The U.S. Census Bureau reports that in 2020, the number of children living in poverty rose to 16% nationwide. In order to ease the cost-of-living burden, many schools offer programs for free or reduced cost meals to students who live in lower income households. The COVID-19 pandemic, coupled with rising food costs due to inflation, increased poverty rates globally, according to World Bank Blogs. Families who may have already been struggling with food insecurity are now facing even more challenges and could struggle more with attempts to recover financially.

At the start of the COVID-19 lockdown in March 2020, federal waivers began allowing schools to offer free meals to students without applications, reports the School Nutrition Association. For children participating in remote learning, parents were able to pick up lunches from the school and bring them home to feed their children. Unfortunately, one state has seen a significant decrease in the number of meals distributed to students during the summer.

Tighter meal restrictions without the waiver

Out of all 50 states, Missouri was the only one that did not opt in to a waiver for grab-and-go meals, reports NBC News. The waiver would have allowed for parents to pick up meal kits for qualifying school-age children. Instead, children are required to eat on-site during limited hours. Despite having food available to distribute, if parents show up without their children and try to take meal kits to go, they will be turned away.

In some areas of Missouri, as high as 97% fewer meals were distributed as compared to last summer, NBC News states, despite over half of all students in those areas qualifying for free or reduced-cost meals. Children of working parents may not be able to attend the specified meal hours, or may struggle with transportation, creating difficulties for meeting the requirements to get free meals in the summer.

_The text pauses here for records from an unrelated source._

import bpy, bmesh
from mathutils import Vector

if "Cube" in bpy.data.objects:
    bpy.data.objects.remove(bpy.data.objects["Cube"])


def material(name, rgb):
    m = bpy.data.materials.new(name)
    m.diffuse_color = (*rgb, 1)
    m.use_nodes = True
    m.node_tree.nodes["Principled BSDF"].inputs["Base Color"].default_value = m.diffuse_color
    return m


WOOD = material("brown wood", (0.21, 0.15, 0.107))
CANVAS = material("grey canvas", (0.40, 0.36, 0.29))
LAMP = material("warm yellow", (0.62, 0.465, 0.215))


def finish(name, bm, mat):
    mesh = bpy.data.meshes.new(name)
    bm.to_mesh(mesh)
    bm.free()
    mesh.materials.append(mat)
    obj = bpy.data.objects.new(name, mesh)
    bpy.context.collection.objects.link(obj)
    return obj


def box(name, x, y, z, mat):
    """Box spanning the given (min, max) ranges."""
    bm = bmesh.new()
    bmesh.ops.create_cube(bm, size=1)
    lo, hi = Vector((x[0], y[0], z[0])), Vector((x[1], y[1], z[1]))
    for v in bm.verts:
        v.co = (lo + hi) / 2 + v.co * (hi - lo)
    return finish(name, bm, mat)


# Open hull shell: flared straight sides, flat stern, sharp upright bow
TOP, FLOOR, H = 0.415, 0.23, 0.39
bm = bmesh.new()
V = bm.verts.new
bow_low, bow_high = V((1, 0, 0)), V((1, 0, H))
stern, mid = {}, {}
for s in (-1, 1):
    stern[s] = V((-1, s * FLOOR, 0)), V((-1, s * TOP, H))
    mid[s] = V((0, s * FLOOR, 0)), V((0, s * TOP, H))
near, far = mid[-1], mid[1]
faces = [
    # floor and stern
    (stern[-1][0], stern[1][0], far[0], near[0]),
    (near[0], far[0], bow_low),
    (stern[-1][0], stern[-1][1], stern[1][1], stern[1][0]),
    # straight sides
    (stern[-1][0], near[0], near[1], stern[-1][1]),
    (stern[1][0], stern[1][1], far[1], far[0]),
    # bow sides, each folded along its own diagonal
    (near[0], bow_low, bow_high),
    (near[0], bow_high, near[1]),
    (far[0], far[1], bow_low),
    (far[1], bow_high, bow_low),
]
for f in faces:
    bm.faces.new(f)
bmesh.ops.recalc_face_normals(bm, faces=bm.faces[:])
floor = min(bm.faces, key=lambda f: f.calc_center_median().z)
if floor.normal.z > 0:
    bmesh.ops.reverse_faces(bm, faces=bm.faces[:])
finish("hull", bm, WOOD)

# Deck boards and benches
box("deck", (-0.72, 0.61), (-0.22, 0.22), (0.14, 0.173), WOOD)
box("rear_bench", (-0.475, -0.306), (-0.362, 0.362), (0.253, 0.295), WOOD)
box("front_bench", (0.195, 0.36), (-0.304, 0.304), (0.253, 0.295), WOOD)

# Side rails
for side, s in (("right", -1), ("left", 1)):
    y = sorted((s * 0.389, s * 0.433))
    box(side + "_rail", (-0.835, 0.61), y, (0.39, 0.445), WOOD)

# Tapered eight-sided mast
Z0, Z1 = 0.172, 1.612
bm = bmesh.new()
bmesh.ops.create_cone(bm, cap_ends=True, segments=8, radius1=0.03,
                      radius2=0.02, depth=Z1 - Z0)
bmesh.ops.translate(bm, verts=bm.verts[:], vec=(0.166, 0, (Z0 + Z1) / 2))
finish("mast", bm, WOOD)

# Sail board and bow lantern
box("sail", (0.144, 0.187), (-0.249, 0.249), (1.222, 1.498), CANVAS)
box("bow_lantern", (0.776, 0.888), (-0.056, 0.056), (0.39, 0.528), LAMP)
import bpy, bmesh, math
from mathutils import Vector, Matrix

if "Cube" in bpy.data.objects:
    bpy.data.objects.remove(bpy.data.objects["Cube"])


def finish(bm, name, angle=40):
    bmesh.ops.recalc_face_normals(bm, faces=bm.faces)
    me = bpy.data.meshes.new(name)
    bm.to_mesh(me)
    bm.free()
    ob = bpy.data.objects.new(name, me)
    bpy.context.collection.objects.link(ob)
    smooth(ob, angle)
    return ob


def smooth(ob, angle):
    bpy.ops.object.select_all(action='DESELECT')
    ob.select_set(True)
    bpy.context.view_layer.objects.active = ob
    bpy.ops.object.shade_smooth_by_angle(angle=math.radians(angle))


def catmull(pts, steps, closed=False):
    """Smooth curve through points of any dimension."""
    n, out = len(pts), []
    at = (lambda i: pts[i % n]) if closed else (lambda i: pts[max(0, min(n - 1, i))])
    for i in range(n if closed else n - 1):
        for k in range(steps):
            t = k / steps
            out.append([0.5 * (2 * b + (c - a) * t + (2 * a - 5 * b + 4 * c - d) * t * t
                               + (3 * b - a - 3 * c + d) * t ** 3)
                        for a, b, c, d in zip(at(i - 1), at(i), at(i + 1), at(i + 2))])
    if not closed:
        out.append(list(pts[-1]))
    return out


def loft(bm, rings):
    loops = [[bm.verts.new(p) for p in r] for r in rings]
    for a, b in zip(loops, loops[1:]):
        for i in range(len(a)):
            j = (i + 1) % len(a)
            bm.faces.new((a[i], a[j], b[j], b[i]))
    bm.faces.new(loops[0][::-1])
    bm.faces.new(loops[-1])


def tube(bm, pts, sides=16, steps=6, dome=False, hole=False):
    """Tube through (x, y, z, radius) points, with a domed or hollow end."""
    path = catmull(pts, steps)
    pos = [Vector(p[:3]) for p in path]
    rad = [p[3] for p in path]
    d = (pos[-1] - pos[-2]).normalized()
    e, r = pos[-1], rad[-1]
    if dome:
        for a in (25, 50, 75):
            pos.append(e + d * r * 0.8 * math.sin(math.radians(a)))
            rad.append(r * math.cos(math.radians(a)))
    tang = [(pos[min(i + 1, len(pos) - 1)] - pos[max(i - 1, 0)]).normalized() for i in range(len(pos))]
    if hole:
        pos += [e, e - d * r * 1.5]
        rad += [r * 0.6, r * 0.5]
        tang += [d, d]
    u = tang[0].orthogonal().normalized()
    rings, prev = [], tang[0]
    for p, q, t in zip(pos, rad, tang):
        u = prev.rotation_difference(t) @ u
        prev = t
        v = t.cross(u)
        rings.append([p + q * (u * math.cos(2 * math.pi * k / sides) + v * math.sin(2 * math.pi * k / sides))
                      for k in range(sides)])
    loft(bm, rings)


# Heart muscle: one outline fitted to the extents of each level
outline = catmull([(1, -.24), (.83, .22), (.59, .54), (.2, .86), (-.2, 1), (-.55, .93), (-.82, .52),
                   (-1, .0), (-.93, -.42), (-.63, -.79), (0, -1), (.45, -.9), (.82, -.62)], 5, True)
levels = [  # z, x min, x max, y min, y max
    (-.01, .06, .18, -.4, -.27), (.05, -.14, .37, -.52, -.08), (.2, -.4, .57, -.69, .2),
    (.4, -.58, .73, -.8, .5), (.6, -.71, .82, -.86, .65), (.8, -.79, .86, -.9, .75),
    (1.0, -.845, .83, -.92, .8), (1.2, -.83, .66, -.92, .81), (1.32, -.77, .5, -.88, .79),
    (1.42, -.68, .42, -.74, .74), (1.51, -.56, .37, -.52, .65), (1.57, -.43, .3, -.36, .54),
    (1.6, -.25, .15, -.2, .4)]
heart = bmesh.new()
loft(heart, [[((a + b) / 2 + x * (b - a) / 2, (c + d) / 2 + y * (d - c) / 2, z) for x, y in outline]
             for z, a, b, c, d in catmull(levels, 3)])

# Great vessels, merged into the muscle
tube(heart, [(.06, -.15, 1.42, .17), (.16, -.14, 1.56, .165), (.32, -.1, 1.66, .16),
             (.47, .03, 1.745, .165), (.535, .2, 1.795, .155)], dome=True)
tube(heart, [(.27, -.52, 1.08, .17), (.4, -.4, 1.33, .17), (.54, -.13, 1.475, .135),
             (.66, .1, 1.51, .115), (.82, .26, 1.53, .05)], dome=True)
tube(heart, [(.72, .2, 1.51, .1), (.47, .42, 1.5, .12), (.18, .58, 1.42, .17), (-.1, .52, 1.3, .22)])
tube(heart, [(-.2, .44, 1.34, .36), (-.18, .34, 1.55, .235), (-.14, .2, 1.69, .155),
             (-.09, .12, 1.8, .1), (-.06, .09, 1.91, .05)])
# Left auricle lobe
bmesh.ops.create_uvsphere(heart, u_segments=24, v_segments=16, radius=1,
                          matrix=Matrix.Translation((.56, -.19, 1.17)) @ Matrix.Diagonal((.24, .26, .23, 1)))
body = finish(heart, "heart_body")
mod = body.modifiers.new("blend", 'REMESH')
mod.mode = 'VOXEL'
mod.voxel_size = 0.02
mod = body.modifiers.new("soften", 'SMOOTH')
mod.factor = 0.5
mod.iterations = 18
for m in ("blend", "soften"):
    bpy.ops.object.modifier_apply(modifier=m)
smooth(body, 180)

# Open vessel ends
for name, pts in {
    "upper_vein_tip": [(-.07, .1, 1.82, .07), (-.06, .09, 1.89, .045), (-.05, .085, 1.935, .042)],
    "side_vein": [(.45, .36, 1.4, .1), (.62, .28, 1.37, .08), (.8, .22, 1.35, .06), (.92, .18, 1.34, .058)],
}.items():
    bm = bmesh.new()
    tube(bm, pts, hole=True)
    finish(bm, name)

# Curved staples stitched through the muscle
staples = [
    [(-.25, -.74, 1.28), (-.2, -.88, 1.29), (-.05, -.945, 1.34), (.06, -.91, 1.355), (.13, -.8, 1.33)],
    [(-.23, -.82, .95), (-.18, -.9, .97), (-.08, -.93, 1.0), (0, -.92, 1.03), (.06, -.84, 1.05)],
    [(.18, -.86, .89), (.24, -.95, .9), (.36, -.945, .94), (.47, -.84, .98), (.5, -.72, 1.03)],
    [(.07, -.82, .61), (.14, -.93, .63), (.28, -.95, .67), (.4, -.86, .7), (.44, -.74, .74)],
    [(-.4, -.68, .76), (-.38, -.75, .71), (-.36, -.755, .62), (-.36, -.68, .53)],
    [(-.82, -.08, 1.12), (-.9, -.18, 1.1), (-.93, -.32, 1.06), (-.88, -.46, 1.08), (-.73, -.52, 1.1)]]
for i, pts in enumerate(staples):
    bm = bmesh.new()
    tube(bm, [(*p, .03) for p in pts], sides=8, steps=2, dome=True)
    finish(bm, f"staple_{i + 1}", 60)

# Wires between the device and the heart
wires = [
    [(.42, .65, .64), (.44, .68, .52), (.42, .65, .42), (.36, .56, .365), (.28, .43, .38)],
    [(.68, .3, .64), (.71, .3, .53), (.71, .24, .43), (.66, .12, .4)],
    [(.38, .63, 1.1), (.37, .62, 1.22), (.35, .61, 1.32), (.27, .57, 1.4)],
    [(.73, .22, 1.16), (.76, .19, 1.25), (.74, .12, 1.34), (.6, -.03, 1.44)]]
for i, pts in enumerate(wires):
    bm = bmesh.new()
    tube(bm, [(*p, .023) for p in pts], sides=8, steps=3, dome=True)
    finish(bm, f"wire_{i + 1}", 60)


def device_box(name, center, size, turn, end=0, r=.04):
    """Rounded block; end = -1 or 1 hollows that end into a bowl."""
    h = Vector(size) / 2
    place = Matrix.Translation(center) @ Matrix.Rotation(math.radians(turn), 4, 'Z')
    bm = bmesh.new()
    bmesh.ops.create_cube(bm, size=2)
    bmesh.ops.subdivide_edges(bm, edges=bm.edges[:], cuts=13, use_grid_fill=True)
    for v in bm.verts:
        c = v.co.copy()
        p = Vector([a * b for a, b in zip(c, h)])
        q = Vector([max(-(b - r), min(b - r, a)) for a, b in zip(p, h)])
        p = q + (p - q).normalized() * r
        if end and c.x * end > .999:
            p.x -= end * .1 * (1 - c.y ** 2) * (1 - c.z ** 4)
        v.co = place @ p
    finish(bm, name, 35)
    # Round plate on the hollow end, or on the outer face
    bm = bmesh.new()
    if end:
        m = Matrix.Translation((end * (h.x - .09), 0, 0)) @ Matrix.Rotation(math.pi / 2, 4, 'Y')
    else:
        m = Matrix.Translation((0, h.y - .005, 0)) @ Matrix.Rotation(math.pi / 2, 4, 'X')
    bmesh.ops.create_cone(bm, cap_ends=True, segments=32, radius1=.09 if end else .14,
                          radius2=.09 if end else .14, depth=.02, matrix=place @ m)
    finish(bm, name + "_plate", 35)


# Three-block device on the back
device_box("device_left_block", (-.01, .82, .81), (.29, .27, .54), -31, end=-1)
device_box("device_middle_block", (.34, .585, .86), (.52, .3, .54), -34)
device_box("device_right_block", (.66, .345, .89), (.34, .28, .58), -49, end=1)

Missouri's Governor Mike Parson began shifting the state away from emergency response legislation in April, after declaring an end to the state's public health crisis, according to a press release. The decision to return to pre-pandemic procedures may have played into the governor's decision not to opt in for the waiver.